* SOURCE DATA:
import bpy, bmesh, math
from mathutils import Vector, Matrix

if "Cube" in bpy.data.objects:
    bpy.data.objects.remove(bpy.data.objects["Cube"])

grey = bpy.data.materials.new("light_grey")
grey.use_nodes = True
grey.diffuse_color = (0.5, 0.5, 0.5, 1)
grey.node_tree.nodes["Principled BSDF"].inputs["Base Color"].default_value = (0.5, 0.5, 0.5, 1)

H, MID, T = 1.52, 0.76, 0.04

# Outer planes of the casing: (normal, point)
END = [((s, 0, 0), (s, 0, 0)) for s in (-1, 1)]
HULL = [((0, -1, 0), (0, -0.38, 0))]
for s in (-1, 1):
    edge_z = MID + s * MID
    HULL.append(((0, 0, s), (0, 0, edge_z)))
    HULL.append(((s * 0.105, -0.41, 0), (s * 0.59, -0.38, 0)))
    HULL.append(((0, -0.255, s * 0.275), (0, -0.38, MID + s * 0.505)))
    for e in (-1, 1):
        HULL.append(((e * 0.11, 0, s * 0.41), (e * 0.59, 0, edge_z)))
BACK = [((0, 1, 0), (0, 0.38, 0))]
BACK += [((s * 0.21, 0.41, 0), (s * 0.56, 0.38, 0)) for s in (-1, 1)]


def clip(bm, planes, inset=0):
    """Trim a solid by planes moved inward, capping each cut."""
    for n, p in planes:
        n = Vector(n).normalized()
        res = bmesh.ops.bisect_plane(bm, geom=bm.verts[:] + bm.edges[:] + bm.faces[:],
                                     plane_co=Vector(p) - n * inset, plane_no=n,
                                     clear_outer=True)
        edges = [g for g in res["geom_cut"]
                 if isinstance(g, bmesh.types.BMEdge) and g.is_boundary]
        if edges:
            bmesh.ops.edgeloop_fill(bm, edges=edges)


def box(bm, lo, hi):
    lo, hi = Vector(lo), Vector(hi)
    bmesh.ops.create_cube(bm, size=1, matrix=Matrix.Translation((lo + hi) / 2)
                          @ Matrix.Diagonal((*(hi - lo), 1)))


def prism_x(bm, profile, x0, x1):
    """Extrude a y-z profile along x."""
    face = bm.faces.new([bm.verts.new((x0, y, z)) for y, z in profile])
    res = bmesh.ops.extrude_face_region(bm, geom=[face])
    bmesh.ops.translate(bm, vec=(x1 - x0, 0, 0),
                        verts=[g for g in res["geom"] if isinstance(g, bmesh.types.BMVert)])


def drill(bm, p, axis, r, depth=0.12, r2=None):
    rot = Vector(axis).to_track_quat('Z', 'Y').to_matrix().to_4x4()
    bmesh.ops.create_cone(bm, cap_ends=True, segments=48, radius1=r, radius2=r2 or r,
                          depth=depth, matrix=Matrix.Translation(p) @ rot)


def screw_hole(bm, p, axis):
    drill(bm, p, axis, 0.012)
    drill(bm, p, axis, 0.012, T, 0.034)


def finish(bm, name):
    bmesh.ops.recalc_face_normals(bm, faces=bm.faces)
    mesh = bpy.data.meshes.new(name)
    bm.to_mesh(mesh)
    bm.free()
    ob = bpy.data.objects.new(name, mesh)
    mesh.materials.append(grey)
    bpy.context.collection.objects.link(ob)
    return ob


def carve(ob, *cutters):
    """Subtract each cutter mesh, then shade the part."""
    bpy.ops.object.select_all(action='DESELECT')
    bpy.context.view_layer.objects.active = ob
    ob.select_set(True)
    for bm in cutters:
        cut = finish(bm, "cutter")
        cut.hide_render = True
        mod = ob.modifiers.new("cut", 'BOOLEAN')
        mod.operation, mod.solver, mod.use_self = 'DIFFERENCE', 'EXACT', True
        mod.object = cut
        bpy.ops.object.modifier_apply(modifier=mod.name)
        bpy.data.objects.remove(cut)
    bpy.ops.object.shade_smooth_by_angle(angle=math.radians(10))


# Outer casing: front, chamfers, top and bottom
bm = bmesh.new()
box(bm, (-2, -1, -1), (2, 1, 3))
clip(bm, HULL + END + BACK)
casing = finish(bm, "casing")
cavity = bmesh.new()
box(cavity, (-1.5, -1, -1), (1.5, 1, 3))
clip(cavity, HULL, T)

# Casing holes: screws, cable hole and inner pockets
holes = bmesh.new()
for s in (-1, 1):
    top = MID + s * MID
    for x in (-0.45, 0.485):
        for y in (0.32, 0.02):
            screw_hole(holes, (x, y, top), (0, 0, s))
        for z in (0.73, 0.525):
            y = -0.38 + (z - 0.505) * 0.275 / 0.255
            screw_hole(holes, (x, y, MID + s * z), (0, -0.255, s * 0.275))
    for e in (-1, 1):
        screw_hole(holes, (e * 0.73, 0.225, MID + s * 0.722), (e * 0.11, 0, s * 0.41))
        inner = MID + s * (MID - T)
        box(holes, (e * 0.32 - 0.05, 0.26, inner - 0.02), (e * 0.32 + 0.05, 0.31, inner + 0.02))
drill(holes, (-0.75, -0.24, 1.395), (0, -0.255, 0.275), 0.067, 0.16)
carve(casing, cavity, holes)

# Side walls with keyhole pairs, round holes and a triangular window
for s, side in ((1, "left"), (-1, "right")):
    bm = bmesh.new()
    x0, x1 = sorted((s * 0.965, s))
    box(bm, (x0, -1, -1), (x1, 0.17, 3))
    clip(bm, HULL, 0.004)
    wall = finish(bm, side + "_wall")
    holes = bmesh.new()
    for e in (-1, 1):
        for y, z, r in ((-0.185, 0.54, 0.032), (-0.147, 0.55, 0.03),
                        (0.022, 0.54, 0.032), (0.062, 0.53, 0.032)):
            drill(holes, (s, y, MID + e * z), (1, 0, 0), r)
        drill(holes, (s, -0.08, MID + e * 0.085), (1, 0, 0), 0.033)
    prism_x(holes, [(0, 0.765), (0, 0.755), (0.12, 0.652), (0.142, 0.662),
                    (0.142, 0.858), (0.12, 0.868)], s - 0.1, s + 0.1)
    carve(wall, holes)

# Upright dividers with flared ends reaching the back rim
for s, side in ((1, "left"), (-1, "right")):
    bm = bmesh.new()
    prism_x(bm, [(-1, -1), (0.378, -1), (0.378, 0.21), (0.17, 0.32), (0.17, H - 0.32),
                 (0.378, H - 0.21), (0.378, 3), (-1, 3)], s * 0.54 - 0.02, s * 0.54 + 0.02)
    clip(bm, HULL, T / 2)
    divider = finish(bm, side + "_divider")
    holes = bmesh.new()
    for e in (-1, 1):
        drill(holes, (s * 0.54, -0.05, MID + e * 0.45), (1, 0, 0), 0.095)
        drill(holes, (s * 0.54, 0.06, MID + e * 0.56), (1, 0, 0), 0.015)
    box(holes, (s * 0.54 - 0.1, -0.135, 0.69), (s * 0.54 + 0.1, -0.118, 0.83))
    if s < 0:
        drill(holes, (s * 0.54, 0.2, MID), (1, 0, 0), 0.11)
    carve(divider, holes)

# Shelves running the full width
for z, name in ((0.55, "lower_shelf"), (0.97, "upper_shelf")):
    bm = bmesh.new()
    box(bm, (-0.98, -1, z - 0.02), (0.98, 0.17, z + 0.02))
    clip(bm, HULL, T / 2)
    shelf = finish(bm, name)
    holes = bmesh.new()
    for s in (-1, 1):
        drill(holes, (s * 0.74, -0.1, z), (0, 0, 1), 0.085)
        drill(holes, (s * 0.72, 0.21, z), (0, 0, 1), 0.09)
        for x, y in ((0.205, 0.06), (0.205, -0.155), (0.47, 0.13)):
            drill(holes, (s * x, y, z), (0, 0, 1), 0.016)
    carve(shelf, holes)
...
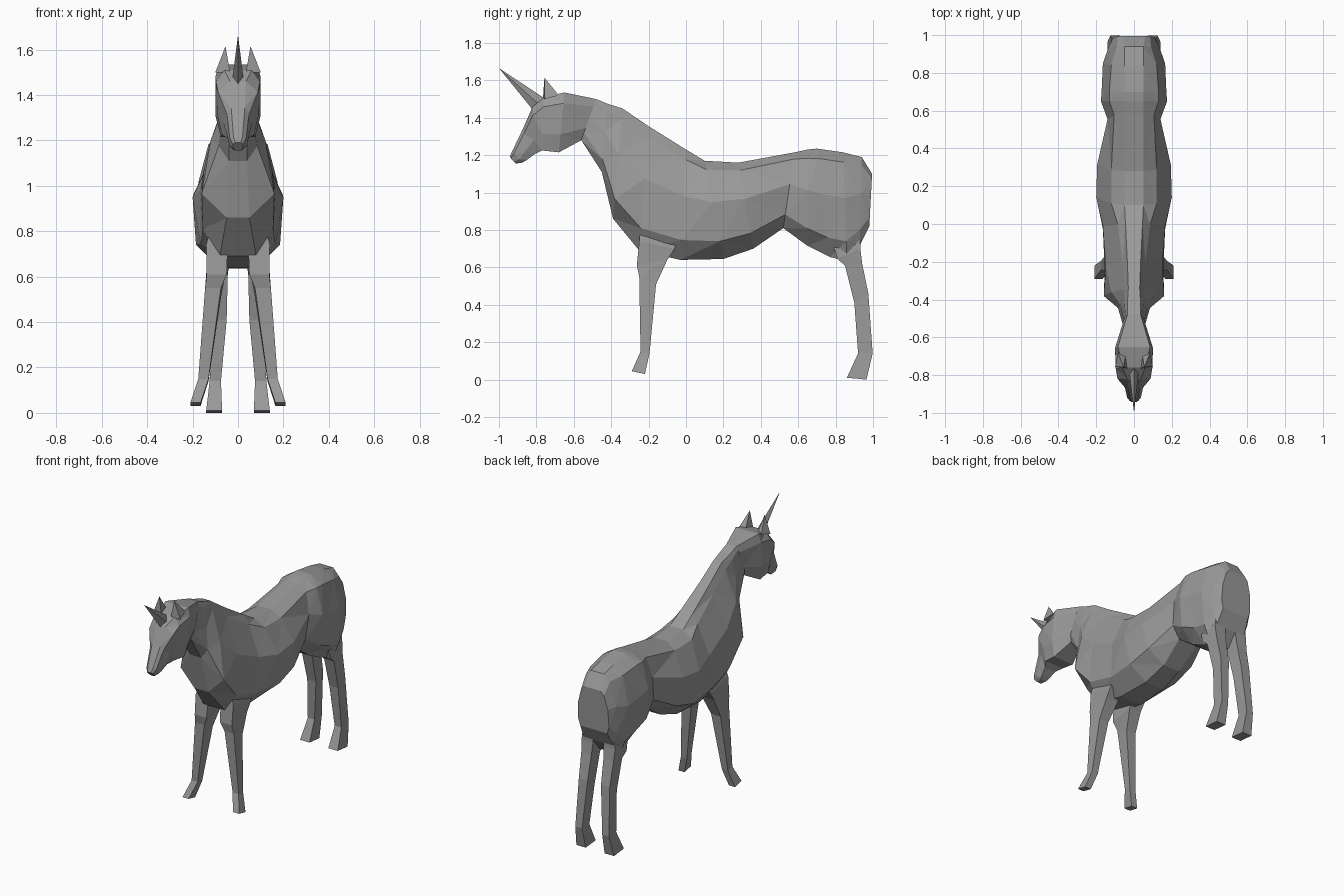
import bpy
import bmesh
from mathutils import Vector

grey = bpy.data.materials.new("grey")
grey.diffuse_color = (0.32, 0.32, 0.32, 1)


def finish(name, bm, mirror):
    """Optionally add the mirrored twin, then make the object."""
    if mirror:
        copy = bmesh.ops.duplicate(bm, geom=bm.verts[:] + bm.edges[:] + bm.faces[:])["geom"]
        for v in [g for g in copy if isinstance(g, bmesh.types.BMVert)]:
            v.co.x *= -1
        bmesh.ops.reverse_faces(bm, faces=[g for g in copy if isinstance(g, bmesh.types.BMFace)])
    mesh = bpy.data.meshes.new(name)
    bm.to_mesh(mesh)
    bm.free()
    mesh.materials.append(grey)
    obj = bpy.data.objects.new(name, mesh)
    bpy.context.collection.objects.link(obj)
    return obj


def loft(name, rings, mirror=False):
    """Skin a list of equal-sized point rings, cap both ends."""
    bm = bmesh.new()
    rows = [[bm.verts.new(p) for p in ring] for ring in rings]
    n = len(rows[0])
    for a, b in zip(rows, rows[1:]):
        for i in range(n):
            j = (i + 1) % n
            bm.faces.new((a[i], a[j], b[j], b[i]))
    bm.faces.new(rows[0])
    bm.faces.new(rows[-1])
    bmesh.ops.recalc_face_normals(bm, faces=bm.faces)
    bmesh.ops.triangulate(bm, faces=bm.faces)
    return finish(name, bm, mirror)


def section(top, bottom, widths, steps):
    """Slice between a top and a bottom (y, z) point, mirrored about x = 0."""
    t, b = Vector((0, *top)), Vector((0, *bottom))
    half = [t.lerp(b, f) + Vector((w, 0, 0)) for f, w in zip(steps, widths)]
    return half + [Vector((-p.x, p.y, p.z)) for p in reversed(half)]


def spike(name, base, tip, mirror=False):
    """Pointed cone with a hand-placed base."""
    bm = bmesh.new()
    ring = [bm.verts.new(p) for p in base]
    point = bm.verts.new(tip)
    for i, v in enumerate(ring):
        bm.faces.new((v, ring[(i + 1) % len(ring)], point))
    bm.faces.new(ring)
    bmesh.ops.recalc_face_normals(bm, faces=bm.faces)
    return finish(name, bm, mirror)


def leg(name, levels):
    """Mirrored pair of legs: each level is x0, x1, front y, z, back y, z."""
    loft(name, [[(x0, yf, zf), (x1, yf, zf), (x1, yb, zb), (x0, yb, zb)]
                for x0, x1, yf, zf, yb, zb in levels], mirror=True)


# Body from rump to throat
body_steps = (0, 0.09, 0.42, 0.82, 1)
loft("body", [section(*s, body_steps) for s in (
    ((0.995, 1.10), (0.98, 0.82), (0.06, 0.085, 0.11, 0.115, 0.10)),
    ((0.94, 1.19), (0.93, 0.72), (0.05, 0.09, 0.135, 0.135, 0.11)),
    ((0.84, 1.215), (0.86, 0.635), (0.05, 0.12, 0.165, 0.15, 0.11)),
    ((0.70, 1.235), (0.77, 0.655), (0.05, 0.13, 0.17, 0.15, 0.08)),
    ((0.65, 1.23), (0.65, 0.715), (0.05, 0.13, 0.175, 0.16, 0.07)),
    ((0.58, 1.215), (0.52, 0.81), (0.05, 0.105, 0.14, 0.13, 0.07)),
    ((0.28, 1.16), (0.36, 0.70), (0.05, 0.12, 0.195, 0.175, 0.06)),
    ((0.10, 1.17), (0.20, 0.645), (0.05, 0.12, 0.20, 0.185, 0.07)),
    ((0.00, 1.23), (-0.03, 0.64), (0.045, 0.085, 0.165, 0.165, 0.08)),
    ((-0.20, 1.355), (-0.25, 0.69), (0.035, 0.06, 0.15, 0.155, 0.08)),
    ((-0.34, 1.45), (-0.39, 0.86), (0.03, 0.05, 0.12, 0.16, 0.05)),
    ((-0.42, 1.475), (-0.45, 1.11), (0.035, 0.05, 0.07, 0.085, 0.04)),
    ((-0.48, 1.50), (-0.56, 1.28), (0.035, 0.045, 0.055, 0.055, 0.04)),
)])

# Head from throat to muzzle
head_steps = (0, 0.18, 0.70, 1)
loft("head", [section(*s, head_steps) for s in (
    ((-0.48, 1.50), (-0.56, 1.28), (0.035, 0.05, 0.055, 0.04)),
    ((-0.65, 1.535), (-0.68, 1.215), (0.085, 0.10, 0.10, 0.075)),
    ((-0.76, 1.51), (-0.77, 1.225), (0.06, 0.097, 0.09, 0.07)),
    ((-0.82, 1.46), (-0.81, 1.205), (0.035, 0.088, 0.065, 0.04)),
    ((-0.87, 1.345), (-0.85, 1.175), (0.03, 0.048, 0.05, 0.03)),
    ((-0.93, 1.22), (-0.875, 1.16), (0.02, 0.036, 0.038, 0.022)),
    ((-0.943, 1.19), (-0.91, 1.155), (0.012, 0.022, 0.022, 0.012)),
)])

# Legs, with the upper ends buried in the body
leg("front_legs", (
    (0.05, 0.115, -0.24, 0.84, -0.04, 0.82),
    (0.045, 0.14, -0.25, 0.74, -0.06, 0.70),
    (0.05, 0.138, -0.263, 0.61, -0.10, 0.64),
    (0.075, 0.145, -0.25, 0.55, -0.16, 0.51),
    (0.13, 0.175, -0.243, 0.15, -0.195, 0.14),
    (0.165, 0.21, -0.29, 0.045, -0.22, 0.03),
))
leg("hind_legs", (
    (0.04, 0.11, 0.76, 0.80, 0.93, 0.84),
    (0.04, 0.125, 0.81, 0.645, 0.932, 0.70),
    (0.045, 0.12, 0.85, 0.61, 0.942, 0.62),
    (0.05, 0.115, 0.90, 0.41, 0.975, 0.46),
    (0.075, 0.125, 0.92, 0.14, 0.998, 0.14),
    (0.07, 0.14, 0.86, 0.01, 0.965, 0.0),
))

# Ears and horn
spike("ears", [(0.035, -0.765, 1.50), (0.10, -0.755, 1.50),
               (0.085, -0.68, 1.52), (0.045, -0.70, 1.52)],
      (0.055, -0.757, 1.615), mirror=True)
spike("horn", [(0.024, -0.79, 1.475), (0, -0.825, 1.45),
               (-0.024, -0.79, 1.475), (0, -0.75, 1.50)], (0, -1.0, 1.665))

* WORK ITEM:
Collect the complete line wherever the string "profile" appears in the records.

* RESULT OF THE EXERCISE:
def prism_x(bm, profile, x0, x1):
    """Extrude a y-z profile along x."""
    face = bm.faces.new([bm.verts.new((x0, y, z)) for y, z in profile])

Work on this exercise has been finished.